Top of Available records

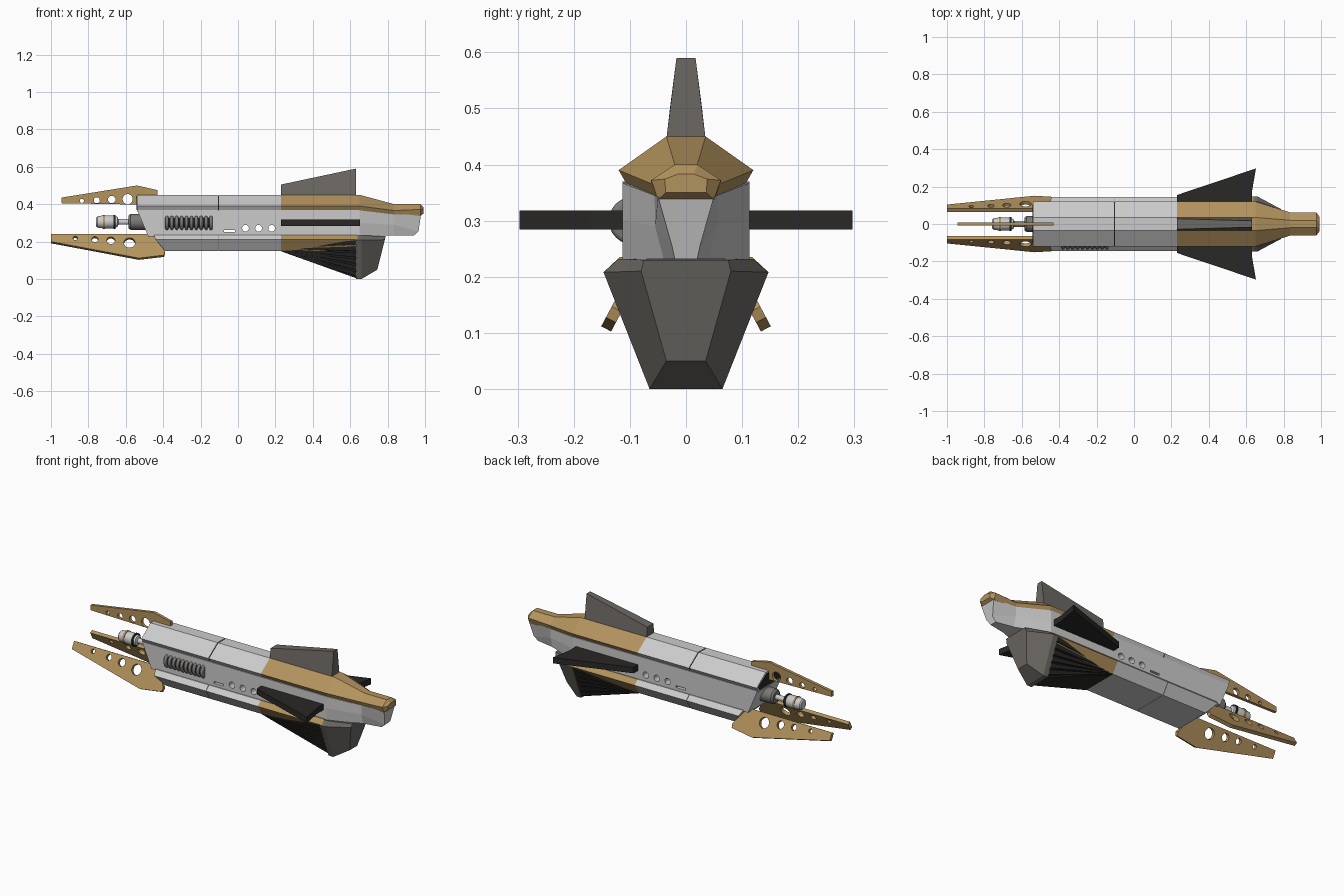
import bpy, bmesh, math
from mathutils import Vector, Matrix

if "Cube" in bpy.data.objects:
    bpy.data.objects.remove(bpy.data.objects["Cube"])


def material(name, rgb):
    m = bpy.data.materials.new(name)
    m.diffuse_color = (*rgb, 1)
    m.use_nodes = True
    m.node_tree.nodes["Principled BSDF"].inputs["Base Color"].default_value = m.diffuse_color
    return m


GOLD = material("gold", (0.45, 0.29, 0.11))
DARK = material("near_black", (0.022, 0.021, 0.02))
SLATE = material("slate", (0.15, 0.14, 0.125))
STEEL = material("steel", (0.2, 0.19, 0.18))


def finish(bm, name, mat=None, smooth=False):
    bmesh.ops.recalc_face_normals(bm, faces=bm.faces)
    me = bpy.data.meshes.new(name)
    bm.to_mesh(me)
    bm.free()
    ob = bpy.data.objects.new(name, me)
    bpy.context.collection.objects.link(ob)
    if mat:
        me.materials.append(mat)
    if smooth:
        bpy.context.view_layer.objects.active = ob
        bpy.ops.object.select_all(action='DESELECT')
        ob.select_set(True)
        bpy.ops.object.shade_smooth_by_angle(angle=math.radians(35))
    return ob


def skin(bm, rings):
    """Bridge closed rings of points and cap both ends."""
    vr = [[bm.verts.new(p) for p in r] for r in rings]
    n = len(vr[0])
    for a, b in zip(vr, vr[1:]):
        for i in range(n):
            bm.faces.new((a[i], a[(i + 1) % n], b[(i + 1) % n], b[i]))
    bm.faces.new(vr[0])
    bm.faces.new(vr[-1])


def loft(name, halves, mat=None):
    """Each half is a list of (x, y, z), top to bottom; mirrored across y."""
    bm = bmesh.new()
    skin(bm, [h + [(x, -y, z) for x, y, z in reversed(h)] for h in halves])
    return finish(bm, name, mat)


def at(x, prof):
    return [(x, y, z) for y, z in prof]


def prism(name, pts, origin, v, thick, mat):
    """Flat plate: pts are (x, distance along v)."""
    bm = bmesh.new()
    o, v = Vector(origin), Vector(v).normalized()
    w = Vector((1, 0, 0)).cross(v) * thick / 2
    mid = [o + Vector((x, 0, 0)) + v * r for x, r in pts]
    skin(bm, [[p - w for p in mid], [p + w for p in mid]])
    return finish(bm, name, mat)


def lathe(name, prof, y, z, mat=None, seg=24):
    bm = bmesh.new()
    ang = [2 * math.pi * i / seg for i in range(seg)]
    skin(bm, [[(x, y + r * math.cos(a), z + r * math.sin(a)) for a in ang] for x, r in prof])
    return finish(bm, name, mat, True)


def drill(ob, holes, axis, depth=0.6, extra=None):
    """Cut round holes (centre, radius) along axis, plus an optional box (centre, size)."""
    bm = bmesh.new()
    rot = Vector(axis).to_track_quat('Z', 'Y').to_matrix().to_4x4()
    for c, r in holes:
        bmesh.ops.create_cone(bm, cap_ends=True, segments=20, radius1=r, radius2=r,
                              depth=depth, matrix=Matrix.Translation(c) @ rot)
    if extra:
        bmesh.ops.create_cube(bm, size=1, matrix=Matrix.Translation(extra[0])
                              @ Matrix.Diagonal((*extra[1], 1)))
    cutter = finish(bm, "hole_cutter")
    cutter.hide_render = True
    mod = ob.modifiers.new("holes", 'BOOLEAN')
    mod.operation, mod.solver, mod.object = 'DIFFERENCE', 'EXACT', cutter
    bpy.context.view_layer.objects.active = ob
    bpy.ops.object.modifier_apply(modifier=mod.name)
    bpy.data.objects.remove(cutter)


# Upper hull: two grey panels with a seam, then the gold forward cover and nose
TOP = [(0.035, 0.45), (0.12, 0.39), (0.104, 0.362)]
loft("upper_hull_rear", [at(-0.54, TOP), at(-0.108, TOP)])
loft("upper_hull_mid", [at(-0.102, TOP), at(0.23, TOP)])
loft("upper_hull_seam", [at(x, [(0.033, 0.446), (0.115, 0.389), (0.1, 0.362)])
                         for x in (-0.12, -0.09)], DARK)
loft("upper_hull_end_plate", [at(x, [(0.03, 0.44), (0.105, 0.39), (0.095, 0.37)])
                              for x in (-0.543, -0.53)], DARK)
loft("nose_cover", [at(0.23, TOP), at(0.65, TOP),
                    at(0.835, [(0.02, 0.40), (0.062, 0.366), (0.05, 0.335)]),
                    at(0.975, [(0.02, 0.40), (0.062, 0.372), (0.05, 0.337)]),
                    at(0.993, [(0.014, 0.383), (0.038, 0.374), (0.036, 0.35)])], GOLD)

# Side hull with raked tail, and the grey lower nose
side = loft("side_hull", [[(-0.54, 0.113, 0.37), (-0.48, 0.113, 0.228)],
                          at(0.65, [(0.113, 0.368), (0.113, 0.228)])])
drill(side, [((x, 0, 0.271), 0.018) for x in (0.04, 0.11, 0.18)], (0, 1, 0),
      extra=((-0.045, 0, 0.256), (0.06, 0.6, 0.011)))
loft("lower_nose", [at(0.65, [(0.113, 0.367), (0.113, 0.30), (0.113, 0.23)]),
                    at(0.835, [(0.056, 0.345), (0.055, 0.29), (0.04, 0.232)]),
                    [(0.978, 0.05, 0.343), (0.965, 0.025, 0.255), (0.94, 0.02, 0.232)]])

# Lower hull
LOW = [(0.118, 0.235), (0.145, 0.21), (0.105, 0.15)]
loft("lower_hull", [[(-0.45, 0.118, 0.235), (-0.44, 0.145, 0.21), (-0.39, 0.105, 0.15)],
                    at(-0.107, LOW)])
loft("lower_hull_mid", [at(-0.103, LOW), at(0.23, LOW)])
loft("lower_hull_seam", [at(x, [(0.115, 0.233), (0.142, 0.21), (0.103, 0.152)])
                         for x in (-0.12, -0.09)], GOLD)
loft("lower_hull_front", [at(0.23, LOW), at(0.64, LOW)], GOLD)

# Chin block and the ribbed wedge behind it
CHIN = [(0.12, 0.232), (0.147, 0.208), (0.065, 0.0)]
loft("chin", [at(0.63, CHIN), at(0.66, CHIN),
              [(0.79, 0.075, 0.23), (0.785, 0.08, 0.21), (0.745, 0.035, 0.05)]], SLATE)
front, back = [], []
N = 6
for k in range(N):
    for f, inset in ((k / N, 0.0), ((k + 0.7) / N, 0.0), ((k + 0.72) / N, 0.012), ((k + 1) / N, 0.012)):
        z = 0.205 * (1 - f) + 0.003
        front.append((0.635, 0.064 + 0.39 * z - inset, z))
        back.append((0.23, 0.107 - inset * 0.3, 0.165 - 0.017 * f))
loft("ribbed_wedge", [back, front], DARK)

# Wings and dorsal fin
for s, n in ((1, "left"), (-1, "right")):
    prism(n + "_wing", [(0.23, 0.1), (0.23, 0.155), (0.652, 0.297), (0.63, 0.17), (0.63, 0.1)],
          (0, 0, 0.301), (0, s, 0), 0.034, DARK)
loft("dorsal_fin", [at(0.23, [(0.028, 0.505), (0.035, 0.445)]),
                    at(0.63, [(0.017, 0.59), (0.035, 0.445)])], SLATE)

# Three perforated tail fins
fin = prism("top_tail_fin", [(-0.945, 0.405), (-0.945, 0.435), (-0.54, 0.50), (-0.43, 0.475),
                             (-0.43, 0.44), (-0.54, 0.398)], (0, 0, 0), (0, 0, 1), 0.017, GOLD)
drill(fin, [((-0.59, 0, 0.427), 0.027), ((-0.675, 0, 0.425), 0.02),
            ((-0.755, 0, 0.421), 0.016), ((-0.835, 0, 0.418), 0.011)], (0, 1, 0))
for s, n in ((1, "left"), (-1, "right")):
    v = Vector((0, 0.47 * s, -0.88)).normalized()
    o = Vector((0, 0.074 * s, 0.235))
    fin = prism(n + "_tail_fin", [(-1, 0), (-1, 0.045), (-0.53, 0.145), (-0.395, 0.127),
                                  (-0.39, 0.105), (-0.45, 0.0)], o, v, 0.02, GOLD)
    drill(fin, [(o + v * r + Vector((x, 0, 0)), h) for x, r, h in
                ((-0.58, 0.052, 0.03), (-0.68, 0.038, 0.022), (-0.765, 0.031, 0.017),
                 (-0.87, 0.024, 0.012))], v.cross((1, 0, 0)), 0.1)

# Tail engine: socket, rod, thruster with gold band
lathe("engine_socket", [(-0.585, 0.034), (-0.575, 0.042), (-0.45, 0.045)], 0, 0.305, STEEL)
lathe("engine_rod", [(-0.66, 0.015), (-0.57, 0.015)], 0, 0.305)
lathe("thruster", [(-0.758, 0.024), (-0.752, 0.03), (-0.72, 0.035), (-0.67, 0.035),
                   (-0.645, 0.027), (-0.64, 0.016)], 0, 0.305)
lathe("thruster_band", [(x, 0.038) for x in (-0.722, -0.711)], 0, 0.305, GOLD)
lathe("thruster_ring", [(x, 0.038) for x in (-0.665, -0.655)], 0, 0.305, DARK)

# Coil of rings on the right flank
lathe("coil_core", [(-0.385, 0.031), (-0.14, 0.031)], -0.095, 0.3, DARK)
for i in range(10):
    x = -0.38 + i * 0.0262
    prof = [(x + 0.009 * math.cos(a), 0.034 + 0.0085 * math.sin(a))
            for a in [math.pi * (1 - j / 6) for j in range(7)]]
    lathe("coil_ring_%d" % i, prof, -0.095, 0.3, STEEL)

Bottom of Available records

◆ **Work to complete**:
Copy all lines from the material that include "holes".

◆ **Task response**:
def drill(ob, holes, axis, depth=0.6, extra=None):
    """Cut round holes (centre, radius) along axis, plus an optional box (centre, size)."""
    for c, r in holes:
    mod = ob.modifiers.new("holes", 'BOOLEAN')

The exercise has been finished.